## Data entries
━━━━━━

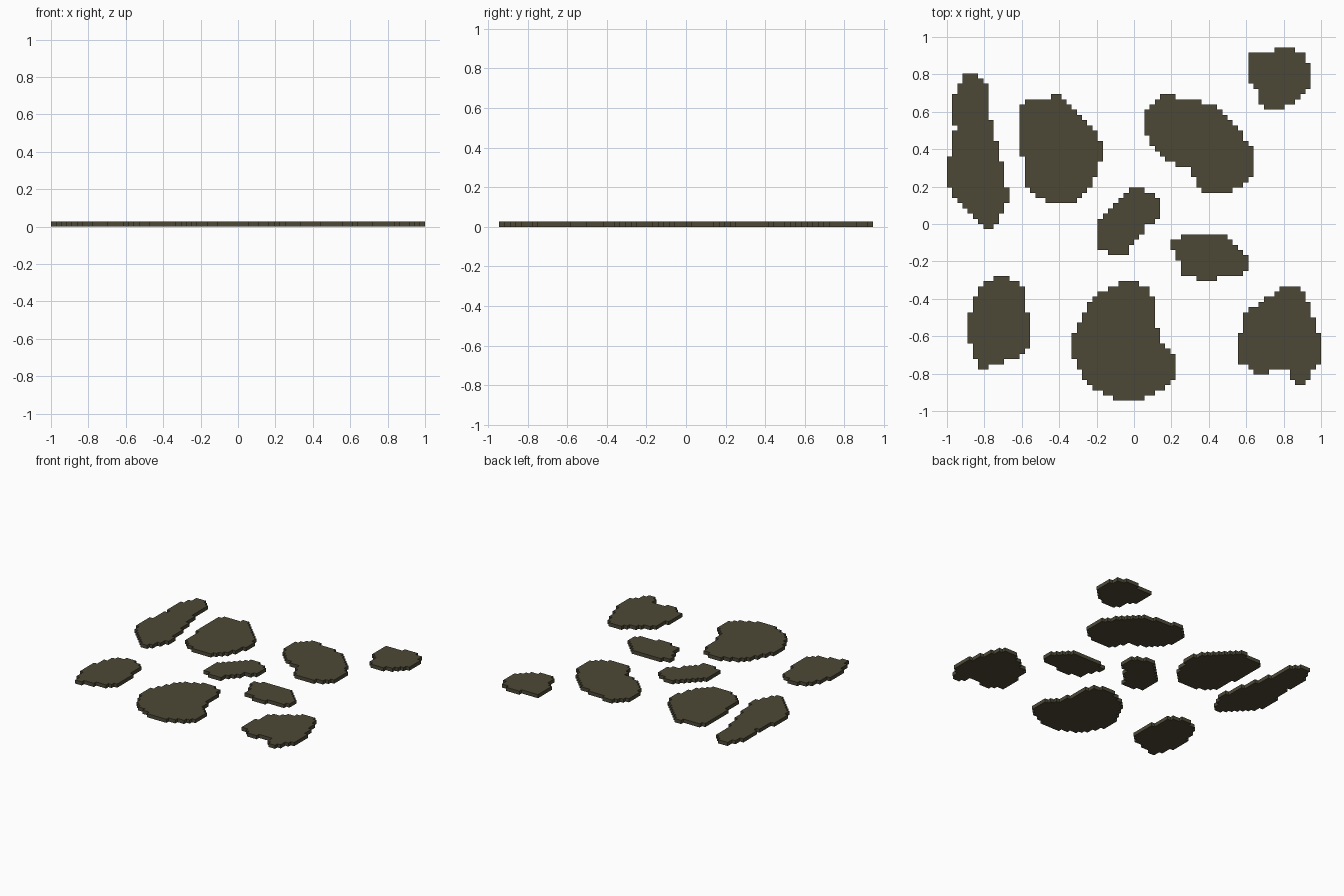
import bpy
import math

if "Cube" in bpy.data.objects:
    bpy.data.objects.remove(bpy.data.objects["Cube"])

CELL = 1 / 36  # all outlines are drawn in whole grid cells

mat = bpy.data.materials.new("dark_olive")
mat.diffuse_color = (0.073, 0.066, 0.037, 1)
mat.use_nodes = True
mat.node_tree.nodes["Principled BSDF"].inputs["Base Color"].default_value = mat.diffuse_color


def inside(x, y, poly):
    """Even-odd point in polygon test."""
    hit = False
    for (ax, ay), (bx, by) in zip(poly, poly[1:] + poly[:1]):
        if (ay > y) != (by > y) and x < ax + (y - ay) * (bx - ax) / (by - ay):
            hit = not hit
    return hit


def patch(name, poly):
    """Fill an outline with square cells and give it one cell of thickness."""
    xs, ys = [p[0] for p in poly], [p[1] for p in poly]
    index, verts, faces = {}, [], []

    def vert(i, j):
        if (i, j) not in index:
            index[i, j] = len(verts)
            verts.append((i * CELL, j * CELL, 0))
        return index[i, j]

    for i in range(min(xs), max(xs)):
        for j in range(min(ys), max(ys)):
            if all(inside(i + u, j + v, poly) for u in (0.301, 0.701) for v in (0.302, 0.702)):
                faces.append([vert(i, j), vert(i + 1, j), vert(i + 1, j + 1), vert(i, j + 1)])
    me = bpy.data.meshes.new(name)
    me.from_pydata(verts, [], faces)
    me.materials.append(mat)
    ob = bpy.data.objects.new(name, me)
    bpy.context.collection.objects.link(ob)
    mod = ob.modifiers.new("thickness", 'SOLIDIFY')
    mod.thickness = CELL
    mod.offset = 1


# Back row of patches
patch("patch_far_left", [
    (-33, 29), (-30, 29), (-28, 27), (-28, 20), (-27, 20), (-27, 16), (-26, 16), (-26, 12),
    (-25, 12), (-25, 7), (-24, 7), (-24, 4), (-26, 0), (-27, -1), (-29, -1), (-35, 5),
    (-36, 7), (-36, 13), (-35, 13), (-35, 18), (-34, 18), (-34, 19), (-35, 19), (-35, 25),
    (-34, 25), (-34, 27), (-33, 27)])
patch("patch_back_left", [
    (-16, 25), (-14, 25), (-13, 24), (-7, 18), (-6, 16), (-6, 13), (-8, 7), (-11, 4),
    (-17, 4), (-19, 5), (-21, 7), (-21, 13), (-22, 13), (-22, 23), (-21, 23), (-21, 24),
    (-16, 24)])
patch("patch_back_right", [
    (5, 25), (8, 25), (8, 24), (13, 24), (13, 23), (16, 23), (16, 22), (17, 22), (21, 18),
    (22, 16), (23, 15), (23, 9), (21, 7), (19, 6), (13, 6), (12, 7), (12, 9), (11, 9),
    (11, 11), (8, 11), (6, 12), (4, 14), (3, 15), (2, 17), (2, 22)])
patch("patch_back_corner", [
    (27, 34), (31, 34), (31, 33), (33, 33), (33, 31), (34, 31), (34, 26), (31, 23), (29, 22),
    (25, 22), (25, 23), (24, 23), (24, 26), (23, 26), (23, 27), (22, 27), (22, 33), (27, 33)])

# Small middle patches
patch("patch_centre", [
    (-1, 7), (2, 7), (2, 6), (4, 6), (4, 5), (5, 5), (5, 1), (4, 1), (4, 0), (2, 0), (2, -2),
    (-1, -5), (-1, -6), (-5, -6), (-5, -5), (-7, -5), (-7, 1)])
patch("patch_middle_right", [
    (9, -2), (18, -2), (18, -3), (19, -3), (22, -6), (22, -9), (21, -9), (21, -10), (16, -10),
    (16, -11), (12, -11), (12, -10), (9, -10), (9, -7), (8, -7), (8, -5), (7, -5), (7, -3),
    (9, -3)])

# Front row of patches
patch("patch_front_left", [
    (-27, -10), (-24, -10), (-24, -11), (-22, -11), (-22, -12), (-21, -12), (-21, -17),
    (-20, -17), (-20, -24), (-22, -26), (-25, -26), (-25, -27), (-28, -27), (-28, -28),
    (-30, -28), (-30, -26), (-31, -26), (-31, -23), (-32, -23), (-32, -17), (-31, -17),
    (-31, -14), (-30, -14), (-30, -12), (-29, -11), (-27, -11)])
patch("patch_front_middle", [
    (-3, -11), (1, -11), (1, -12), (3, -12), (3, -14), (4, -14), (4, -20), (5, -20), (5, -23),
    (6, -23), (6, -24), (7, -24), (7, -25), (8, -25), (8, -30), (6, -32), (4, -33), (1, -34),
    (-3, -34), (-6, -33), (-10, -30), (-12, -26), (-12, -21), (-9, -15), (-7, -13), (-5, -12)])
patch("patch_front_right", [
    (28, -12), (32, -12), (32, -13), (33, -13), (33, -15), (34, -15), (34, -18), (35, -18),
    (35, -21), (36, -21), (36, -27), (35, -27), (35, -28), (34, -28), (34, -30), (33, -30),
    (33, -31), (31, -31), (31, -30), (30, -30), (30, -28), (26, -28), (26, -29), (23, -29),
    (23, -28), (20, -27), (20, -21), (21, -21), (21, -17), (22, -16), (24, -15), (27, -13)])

━━━━━━

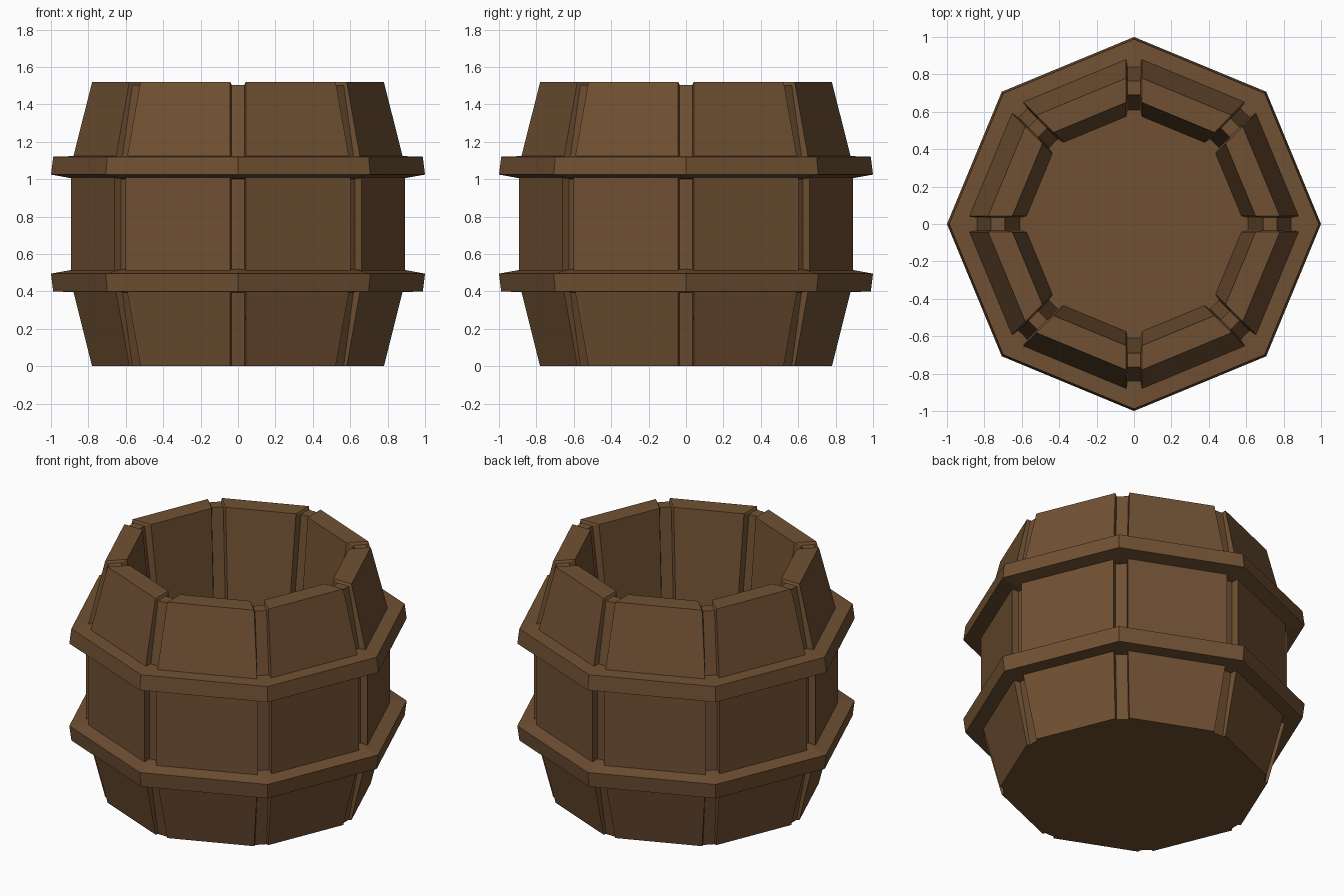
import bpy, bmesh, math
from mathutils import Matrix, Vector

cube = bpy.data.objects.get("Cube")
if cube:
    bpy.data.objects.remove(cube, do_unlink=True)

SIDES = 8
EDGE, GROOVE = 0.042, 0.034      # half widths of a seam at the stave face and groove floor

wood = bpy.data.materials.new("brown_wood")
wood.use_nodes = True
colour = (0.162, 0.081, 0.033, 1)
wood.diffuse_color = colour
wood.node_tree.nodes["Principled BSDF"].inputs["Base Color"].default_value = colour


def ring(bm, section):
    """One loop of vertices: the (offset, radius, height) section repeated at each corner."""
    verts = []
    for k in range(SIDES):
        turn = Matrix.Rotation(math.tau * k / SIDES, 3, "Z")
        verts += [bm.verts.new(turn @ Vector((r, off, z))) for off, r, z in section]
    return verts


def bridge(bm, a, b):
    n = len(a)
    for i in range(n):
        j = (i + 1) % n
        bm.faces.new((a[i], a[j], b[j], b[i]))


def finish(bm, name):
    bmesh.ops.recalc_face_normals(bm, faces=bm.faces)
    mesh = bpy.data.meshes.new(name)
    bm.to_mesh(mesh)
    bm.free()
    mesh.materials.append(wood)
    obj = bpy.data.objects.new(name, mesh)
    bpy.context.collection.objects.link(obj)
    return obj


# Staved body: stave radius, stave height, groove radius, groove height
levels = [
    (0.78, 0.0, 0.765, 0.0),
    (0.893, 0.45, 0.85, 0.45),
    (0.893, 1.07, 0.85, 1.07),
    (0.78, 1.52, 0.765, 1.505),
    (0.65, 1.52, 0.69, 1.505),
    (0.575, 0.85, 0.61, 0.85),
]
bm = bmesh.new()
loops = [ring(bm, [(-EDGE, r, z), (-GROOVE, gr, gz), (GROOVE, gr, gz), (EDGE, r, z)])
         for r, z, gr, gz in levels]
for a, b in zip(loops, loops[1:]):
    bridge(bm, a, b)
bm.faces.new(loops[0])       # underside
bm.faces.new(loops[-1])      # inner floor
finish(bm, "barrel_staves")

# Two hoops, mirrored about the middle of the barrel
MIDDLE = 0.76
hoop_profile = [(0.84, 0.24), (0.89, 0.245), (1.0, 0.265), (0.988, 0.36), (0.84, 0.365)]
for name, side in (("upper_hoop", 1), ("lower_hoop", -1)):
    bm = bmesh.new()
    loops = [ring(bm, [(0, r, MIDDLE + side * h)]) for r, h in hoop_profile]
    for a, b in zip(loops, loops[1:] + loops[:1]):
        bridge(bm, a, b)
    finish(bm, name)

━━━━━━

## To do
Copy every line from the records that holds the string "index".

## Result for this exercise
    index, verts, faces = {}, [], []
        if (i, j) not in index:
            index[i, j] = len(verts)
        return index[i, j]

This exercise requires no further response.